## Material provided
==============================
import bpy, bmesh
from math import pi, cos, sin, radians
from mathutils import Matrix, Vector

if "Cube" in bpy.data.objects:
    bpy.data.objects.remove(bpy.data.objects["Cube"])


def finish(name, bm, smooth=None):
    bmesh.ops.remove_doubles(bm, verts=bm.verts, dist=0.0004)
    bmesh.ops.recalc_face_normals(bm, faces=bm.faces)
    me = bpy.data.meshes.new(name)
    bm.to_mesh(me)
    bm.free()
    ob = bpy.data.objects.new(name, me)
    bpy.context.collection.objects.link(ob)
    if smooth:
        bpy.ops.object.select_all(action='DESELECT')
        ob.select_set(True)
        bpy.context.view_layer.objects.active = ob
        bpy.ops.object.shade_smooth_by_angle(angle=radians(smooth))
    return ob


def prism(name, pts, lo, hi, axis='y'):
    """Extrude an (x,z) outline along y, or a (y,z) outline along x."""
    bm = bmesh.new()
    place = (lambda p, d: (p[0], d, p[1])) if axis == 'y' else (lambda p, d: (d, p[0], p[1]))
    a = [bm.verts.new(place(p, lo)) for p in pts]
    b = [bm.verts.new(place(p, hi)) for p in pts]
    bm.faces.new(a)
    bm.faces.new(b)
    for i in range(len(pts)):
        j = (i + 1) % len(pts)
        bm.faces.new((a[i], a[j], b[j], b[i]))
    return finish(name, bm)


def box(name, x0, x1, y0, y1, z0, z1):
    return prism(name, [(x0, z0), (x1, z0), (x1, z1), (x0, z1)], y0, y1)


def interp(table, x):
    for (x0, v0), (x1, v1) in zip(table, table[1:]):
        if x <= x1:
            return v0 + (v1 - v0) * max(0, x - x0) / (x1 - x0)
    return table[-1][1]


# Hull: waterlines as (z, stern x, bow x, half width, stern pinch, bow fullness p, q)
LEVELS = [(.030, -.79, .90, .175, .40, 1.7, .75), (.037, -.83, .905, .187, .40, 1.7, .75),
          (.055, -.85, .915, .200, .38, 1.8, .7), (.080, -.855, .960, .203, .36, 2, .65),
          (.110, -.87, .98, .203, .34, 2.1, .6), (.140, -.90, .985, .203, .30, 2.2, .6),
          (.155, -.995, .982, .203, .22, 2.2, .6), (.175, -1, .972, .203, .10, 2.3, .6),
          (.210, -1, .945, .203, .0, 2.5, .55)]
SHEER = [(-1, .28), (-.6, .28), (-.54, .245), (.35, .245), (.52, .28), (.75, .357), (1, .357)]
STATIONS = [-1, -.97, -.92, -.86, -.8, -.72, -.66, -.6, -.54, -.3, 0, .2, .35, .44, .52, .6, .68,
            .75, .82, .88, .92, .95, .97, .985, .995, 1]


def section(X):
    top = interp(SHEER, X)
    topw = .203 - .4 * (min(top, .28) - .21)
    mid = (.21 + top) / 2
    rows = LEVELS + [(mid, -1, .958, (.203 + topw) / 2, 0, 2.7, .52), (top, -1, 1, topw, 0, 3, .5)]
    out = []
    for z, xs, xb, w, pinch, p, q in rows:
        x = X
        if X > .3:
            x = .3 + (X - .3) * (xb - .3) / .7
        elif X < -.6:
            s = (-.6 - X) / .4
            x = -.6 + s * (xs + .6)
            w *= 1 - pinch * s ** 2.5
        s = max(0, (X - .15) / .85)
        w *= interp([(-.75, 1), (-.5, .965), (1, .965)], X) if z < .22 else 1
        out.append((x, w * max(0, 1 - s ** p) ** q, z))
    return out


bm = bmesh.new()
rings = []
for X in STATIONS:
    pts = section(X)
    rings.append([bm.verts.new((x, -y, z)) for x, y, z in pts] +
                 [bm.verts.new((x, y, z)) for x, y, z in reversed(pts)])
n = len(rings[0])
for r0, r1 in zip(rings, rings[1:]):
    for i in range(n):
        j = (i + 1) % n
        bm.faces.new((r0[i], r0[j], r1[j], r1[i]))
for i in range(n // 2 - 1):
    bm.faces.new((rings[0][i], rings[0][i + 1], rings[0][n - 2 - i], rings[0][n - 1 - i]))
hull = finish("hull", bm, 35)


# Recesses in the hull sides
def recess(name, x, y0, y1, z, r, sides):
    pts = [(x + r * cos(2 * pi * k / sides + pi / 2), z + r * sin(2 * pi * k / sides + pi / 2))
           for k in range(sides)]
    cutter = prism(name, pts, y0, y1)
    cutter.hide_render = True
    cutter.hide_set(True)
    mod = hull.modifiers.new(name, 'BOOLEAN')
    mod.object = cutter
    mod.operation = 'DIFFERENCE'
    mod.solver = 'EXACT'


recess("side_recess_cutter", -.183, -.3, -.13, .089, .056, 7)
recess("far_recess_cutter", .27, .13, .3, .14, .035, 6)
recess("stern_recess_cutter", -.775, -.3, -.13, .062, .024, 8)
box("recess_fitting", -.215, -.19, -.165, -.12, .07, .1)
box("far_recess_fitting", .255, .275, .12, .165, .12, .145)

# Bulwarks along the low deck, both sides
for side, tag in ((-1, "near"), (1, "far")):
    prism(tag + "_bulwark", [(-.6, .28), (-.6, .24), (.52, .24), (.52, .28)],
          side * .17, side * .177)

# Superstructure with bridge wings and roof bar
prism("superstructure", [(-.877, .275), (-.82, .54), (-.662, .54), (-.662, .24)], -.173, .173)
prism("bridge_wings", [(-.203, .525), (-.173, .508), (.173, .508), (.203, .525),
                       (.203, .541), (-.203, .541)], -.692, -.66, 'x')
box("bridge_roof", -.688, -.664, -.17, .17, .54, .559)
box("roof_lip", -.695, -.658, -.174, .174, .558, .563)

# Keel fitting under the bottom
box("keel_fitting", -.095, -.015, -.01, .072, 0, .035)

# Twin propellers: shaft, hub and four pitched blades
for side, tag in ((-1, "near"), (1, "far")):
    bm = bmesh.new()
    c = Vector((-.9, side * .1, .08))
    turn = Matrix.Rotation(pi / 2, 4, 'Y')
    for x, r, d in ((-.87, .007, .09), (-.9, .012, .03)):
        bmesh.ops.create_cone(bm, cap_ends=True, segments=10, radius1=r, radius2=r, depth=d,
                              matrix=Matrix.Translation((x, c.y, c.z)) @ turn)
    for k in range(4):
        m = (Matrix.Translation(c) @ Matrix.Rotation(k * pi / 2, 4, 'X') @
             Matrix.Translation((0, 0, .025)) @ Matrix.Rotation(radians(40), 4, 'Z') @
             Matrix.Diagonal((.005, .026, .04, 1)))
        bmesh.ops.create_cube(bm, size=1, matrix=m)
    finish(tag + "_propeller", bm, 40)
==============================
## Exercise description
Copy exactly the lines running from the one that holds "for x, r, d" to the last line of the listing above. Include both of those lines.

## Response for this exercise
    for x, r, d in ((-.87, .007, .09), (-.9, .012, .03)):
        bmesh.ops.create_cone(bm, cap_ends=True, segments=10, radius1=r, radius2=r, depth=d,
                              matrix=Matrix.Translation((x, c.y, c.z)) @ turn)
    for k in range(4):
        m = (Matrix.Translation(c) @ Matrix.Rotation(k * pi / 2, 4, 'X') @
             Matrix.Translation((0, 0, .025)) @ Matrix.Rotation(radians(40), 4, 'Z') @
             Matrix.Diagonal((.005, .026, .04, 1)))
        bmesh.ops.create_cube(bm, size=1, matrix=m)
    finish(tag + "_propeller", bm, 40)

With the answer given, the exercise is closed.